_About this task_.
Nothing but the lines holding the string "reversed" should appear in the answer. Copy them from the entries.

*** Opening Data for this exercise ***

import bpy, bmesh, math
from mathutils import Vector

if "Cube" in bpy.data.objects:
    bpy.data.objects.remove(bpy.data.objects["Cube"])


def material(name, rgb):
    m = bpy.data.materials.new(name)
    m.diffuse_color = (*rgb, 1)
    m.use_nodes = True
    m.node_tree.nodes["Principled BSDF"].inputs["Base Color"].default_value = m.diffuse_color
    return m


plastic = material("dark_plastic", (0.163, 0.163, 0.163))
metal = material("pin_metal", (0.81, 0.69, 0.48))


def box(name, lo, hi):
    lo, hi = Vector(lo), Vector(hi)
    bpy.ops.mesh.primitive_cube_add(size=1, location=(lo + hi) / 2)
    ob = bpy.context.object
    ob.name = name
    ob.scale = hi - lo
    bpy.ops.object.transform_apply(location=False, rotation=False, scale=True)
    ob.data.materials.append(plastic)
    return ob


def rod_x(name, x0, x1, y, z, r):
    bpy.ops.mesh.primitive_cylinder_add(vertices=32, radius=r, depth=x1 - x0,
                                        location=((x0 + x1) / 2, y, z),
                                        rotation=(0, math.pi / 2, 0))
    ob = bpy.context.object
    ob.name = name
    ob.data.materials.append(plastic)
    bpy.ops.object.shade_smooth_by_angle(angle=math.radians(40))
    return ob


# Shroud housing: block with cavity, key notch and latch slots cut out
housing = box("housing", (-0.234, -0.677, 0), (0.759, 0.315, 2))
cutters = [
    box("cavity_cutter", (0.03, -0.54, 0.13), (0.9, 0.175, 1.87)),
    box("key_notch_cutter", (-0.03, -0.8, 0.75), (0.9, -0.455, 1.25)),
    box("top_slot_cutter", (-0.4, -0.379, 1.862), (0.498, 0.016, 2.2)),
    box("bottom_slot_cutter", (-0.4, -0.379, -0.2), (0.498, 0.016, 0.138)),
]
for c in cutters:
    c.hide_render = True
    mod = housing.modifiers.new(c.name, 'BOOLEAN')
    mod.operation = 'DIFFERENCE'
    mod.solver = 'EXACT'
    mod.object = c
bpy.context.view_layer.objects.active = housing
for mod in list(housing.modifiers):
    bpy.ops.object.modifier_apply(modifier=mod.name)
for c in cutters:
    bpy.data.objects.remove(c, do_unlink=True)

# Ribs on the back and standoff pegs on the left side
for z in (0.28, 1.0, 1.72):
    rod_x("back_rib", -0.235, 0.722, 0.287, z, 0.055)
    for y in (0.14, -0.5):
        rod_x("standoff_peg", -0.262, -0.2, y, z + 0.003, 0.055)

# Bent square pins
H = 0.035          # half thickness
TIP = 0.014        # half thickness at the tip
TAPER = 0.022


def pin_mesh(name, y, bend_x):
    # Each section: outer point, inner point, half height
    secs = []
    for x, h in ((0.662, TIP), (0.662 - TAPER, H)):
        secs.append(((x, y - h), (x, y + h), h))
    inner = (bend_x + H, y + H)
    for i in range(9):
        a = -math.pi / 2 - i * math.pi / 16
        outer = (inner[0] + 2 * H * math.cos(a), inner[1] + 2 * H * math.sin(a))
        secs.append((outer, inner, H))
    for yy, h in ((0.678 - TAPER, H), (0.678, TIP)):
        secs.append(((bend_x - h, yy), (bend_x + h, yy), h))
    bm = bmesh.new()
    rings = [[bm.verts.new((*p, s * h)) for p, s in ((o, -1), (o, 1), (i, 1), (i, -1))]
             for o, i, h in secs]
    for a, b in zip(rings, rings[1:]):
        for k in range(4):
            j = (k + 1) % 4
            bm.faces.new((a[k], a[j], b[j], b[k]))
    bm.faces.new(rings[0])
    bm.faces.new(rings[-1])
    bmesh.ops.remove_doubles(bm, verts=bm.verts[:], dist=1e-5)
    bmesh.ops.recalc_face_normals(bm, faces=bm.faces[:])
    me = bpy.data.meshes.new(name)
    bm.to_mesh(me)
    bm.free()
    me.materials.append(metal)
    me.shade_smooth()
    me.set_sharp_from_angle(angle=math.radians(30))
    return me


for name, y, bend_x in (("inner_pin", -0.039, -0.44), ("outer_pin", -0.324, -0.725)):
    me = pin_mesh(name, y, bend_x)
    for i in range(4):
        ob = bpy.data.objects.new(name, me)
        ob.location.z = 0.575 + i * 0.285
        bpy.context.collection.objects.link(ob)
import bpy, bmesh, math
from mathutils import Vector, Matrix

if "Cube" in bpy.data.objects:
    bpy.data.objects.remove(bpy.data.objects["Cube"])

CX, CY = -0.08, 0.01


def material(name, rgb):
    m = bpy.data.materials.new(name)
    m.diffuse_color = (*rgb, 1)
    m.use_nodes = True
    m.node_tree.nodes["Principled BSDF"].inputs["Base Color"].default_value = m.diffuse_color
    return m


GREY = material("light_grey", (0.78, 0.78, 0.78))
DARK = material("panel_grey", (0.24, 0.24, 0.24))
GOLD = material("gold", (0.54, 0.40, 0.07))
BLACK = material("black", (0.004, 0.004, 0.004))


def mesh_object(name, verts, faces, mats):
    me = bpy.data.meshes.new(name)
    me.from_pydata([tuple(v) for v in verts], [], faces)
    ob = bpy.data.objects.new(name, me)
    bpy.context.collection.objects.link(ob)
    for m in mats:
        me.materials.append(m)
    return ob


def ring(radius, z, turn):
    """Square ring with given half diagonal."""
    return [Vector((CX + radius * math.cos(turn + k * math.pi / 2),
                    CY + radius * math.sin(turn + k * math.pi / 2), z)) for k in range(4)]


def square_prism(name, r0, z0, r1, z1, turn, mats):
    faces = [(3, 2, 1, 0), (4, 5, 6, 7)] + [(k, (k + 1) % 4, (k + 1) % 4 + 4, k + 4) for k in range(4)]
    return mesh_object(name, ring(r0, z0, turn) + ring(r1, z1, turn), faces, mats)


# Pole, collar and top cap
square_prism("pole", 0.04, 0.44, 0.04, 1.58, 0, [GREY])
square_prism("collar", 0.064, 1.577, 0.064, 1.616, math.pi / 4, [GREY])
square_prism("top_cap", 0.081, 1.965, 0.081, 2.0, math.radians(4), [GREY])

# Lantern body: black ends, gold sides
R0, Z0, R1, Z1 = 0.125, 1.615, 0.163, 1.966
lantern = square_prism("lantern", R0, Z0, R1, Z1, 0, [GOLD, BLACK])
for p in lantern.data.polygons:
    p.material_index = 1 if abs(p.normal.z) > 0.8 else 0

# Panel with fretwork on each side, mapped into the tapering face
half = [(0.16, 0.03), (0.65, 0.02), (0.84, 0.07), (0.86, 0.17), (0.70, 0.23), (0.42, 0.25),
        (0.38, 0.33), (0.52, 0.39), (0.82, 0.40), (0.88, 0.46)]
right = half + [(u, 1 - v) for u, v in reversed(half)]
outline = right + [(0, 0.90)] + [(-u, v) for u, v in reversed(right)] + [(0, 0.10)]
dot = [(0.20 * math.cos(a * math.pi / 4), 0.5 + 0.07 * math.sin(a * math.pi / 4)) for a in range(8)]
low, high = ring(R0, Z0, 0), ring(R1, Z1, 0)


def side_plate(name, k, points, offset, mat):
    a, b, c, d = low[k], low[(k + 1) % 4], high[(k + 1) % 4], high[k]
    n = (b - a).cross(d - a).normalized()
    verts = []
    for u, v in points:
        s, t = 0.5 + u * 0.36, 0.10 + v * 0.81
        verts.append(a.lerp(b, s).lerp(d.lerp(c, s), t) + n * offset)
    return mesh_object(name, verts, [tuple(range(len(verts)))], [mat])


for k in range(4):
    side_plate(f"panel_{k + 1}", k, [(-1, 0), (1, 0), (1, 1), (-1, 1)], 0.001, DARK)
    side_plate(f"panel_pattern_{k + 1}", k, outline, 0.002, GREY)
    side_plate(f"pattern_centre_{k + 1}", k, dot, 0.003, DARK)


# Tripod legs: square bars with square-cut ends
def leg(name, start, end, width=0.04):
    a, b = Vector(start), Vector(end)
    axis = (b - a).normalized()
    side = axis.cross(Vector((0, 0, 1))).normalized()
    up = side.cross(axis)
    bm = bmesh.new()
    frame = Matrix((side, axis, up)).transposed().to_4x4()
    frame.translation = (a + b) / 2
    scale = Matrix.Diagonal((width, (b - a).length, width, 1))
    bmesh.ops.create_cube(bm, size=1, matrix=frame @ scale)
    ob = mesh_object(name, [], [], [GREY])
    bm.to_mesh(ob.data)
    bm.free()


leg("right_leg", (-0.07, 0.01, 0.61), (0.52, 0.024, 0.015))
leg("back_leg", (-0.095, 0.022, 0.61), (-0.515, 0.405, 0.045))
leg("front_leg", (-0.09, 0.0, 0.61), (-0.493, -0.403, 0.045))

*** Closing Data for this exercise ***
*** Opening Data for this exercise ***

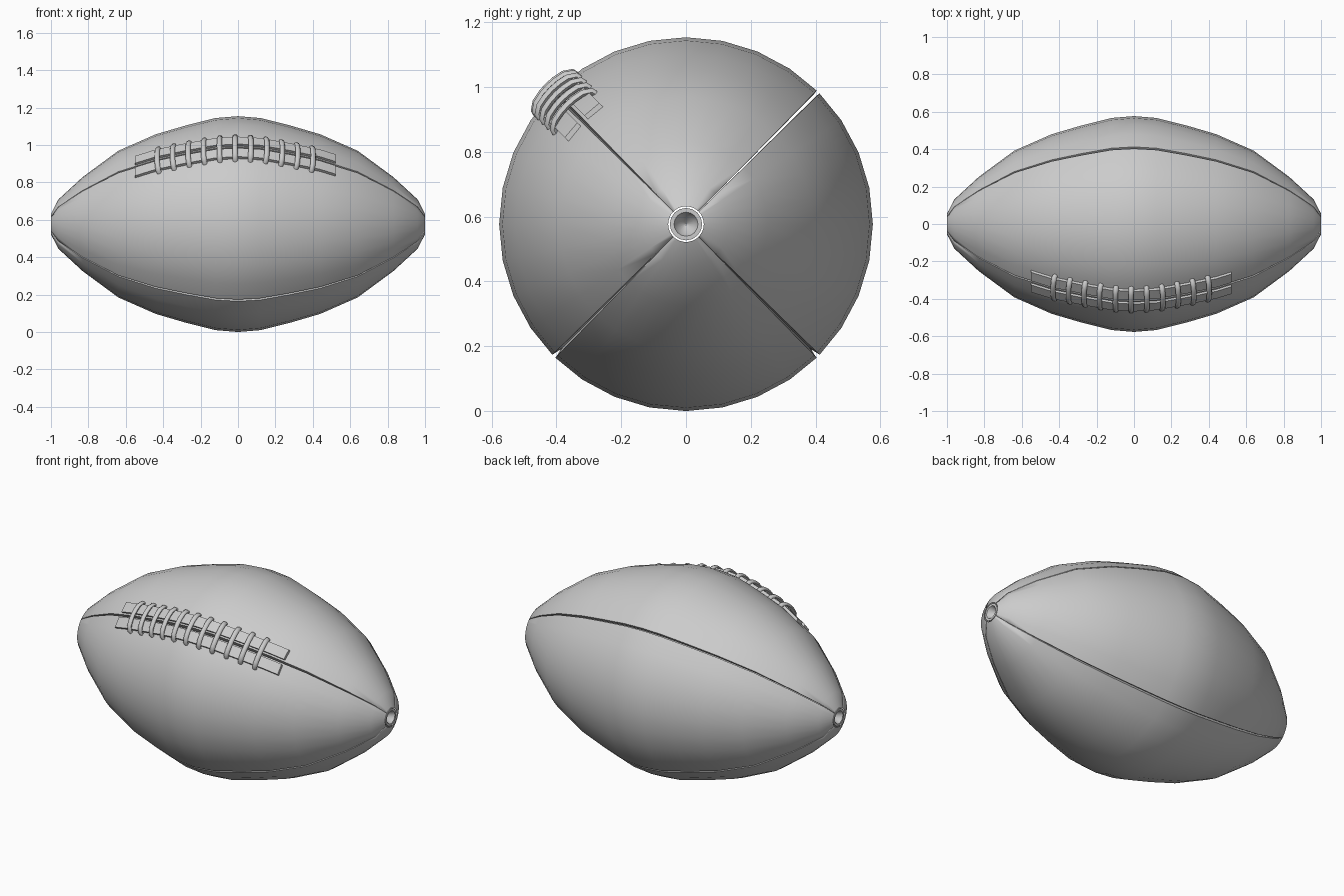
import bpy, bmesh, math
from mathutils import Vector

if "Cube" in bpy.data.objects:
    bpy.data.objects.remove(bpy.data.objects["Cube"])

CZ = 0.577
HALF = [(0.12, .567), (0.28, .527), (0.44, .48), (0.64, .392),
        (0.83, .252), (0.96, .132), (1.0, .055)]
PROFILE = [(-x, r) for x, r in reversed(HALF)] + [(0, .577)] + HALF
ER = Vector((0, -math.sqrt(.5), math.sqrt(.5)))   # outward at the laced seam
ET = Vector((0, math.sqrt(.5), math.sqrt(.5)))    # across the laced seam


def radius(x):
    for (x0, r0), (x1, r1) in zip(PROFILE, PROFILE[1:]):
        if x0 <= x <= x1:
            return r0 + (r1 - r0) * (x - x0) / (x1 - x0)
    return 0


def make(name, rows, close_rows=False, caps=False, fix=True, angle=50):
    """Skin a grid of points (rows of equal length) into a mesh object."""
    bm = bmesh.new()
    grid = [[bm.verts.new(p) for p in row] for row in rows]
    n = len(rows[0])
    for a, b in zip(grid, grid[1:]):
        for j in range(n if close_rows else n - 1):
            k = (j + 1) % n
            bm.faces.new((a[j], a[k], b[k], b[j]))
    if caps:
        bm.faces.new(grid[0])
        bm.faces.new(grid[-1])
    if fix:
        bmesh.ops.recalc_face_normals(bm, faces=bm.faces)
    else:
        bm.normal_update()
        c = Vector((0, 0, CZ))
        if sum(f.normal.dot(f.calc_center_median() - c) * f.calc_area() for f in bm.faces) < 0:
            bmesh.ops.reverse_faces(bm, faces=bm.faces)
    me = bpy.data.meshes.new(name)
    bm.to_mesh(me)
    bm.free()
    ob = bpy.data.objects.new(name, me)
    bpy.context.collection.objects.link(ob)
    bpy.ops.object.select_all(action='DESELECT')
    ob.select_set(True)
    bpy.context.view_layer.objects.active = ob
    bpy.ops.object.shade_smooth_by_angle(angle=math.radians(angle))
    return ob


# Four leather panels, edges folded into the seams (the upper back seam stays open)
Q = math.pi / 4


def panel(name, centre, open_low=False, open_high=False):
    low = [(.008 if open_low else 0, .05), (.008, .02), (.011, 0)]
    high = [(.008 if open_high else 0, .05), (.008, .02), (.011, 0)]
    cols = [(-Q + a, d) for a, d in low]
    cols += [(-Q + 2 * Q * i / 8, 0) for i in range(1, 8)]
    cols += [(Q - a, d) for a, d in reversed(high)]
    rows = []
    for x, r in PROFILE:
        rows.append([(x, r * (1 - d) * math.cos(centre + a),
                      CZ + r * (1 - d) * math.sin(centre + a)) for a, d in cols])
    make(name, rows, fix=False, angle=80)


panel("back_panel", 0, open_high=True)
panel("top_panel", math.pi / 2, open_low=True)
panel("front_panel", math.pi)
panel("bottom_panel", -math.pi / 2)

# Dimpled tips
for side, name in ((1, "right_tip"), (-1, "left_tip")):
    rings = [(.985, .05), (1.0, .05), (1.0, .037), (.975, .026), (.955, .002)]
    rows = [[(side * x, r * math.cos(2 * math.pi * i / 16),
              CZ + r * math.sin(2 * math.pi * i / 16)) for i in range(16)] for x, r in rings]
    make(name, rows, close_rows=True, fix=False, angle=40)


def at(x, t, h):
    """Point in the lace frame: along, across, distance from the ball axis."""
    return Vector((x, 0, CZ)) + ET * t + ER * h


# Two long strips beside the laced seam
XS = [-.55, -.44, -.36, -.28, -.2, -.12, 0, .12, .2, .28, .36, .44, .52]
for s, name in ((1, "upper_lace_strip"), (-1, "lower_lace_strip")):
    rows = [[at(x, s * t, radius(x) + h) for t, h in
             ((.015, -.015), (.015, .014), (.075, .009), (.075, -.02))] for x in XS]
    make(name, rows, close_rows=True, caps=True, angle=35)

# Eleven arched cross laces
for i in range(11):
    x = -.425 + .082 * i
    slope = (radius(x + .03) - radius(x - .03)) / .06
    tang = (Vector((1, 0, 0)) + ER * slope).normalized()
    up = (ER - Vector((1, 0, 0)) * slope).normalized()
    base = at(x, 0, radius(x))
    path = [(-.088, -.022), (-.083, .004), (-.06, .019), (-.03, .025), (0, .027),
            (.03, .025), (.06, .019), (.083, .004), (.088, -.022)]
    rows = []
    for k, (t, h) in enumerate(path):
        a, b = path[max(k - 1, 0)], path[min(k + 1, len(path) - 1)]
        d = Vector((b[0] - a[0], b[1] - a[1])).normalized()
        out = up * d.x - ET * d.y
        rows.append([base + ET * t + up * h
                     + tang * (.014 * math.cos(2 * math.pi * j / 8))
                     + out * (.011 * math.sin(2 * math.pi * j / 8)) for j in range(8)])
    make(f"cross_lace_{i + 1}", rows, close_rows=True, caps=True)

*** Closing Data for this exercise ***
*** Opening Data for this exercise ***

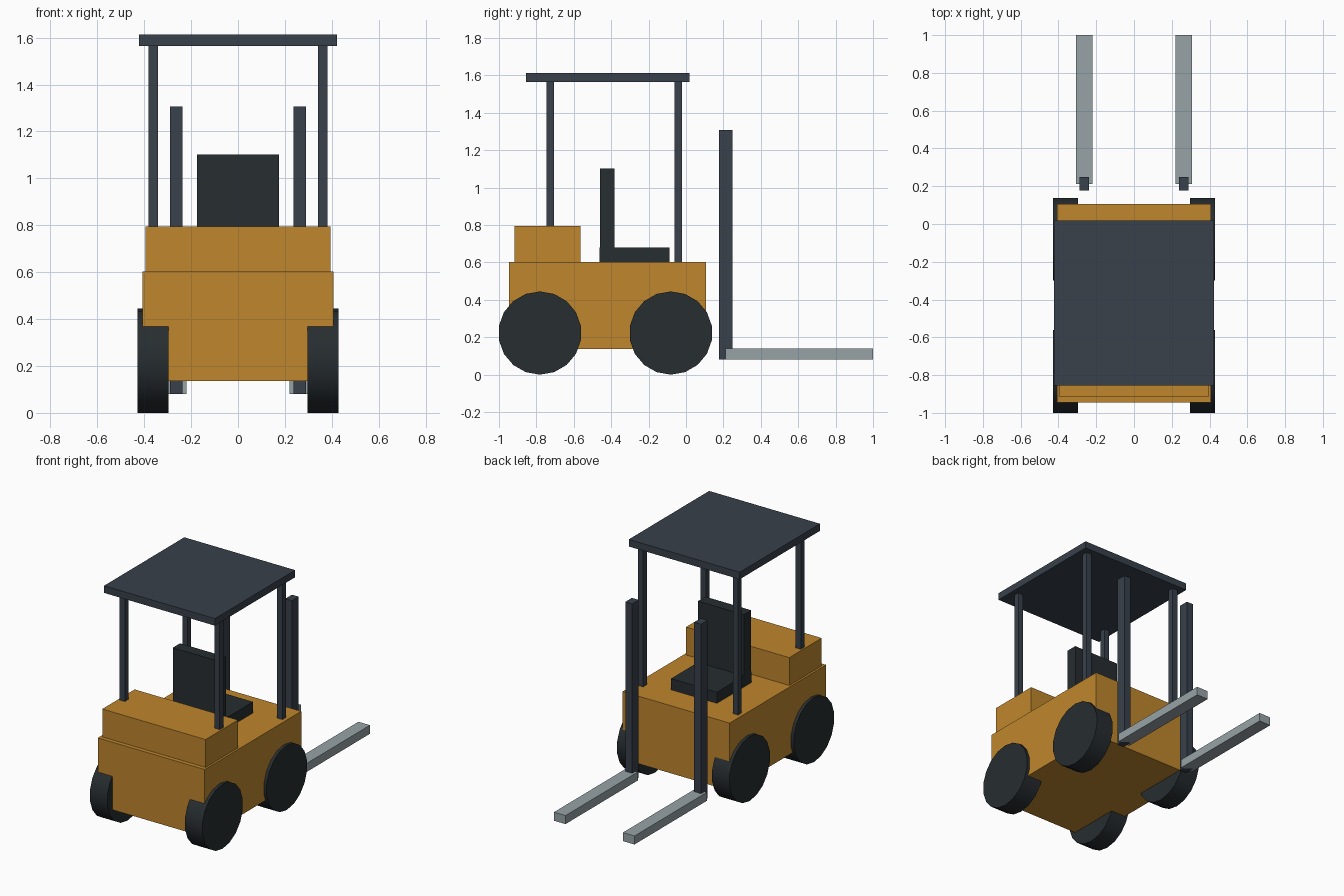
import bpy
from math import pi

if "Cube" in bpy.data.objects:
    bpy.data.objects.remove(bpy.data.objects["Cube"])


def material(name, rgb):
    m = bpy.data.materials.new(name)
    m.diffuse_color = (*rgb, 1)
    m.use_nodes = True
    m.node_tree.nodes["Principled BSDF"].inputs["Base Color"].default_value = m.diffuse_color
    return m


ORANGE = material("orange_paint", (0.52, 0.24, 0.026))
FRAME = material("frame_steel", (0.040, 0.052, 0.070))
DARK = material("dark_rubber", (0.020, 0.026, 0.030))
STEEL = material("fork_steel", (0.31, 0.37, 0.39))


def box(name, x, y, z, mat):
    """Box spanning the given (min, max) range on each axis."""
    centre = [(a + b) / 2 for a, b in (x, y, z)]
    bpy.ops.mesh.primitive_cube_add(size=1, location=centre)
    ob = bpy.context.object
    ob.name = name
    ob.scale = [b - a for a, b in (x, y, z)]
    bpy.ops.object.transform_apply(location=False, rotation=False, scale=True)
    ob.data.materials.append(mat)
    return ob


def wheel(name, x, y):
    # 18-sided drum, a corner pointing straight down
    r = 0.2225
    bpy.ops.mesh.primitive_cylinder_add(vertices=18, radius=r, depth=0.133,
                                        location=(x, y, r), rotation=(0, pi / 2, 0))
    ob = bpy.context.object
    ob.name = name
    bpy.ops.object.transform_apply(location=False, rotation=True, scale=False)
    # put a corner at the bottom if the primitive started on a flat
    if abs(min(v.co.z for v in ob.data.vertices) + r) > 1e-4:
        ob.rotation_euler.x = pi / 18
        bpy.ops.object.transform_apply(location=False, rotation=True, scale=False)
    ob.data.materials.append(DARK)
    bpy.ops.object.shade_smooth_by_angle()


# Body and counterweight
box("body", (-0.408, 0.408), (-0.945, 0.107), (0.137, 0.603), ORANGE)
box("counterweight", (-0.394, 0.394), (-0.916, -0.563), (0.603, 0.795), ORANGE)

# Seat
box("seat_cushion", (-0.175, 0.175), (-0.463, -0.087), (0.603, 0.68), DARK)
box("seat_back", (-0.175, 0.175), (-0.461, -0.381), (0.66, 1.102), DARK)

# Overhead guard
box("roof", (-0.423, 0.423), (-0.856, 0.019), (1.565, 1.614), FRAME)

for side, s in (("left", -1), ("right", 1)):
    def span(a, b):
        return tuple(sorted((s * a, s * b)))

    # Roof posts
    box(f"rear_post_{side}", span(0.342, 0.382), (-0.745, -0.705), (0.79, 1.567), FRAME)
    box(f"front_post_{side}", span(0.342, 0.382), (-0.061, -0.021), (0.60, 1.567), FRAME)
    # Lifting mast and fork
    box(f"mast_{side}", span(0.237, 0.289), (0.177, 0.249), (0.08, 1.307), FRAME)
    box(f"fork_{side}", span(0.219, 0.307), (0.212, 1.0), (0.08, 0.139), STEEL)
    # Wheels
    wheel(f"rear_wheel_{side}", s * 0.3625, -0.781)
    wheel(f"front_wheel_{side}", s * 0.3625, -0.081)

*** Closing Data for this exercise ***

_Solution for this problem_.
right = half + [(u, 1 - v) for u, v in reversed(half)]
outline = right + [(0, 0.90)] + [(-u, v) for u, v in reversed(right)] + [(0, 0.10)]
PROFILE = [(-x, r) for x, r in reversed(HALF)] + [(0, .577)] + HALF
    cols += [(Q - a, d) for a, d in reversed(high)]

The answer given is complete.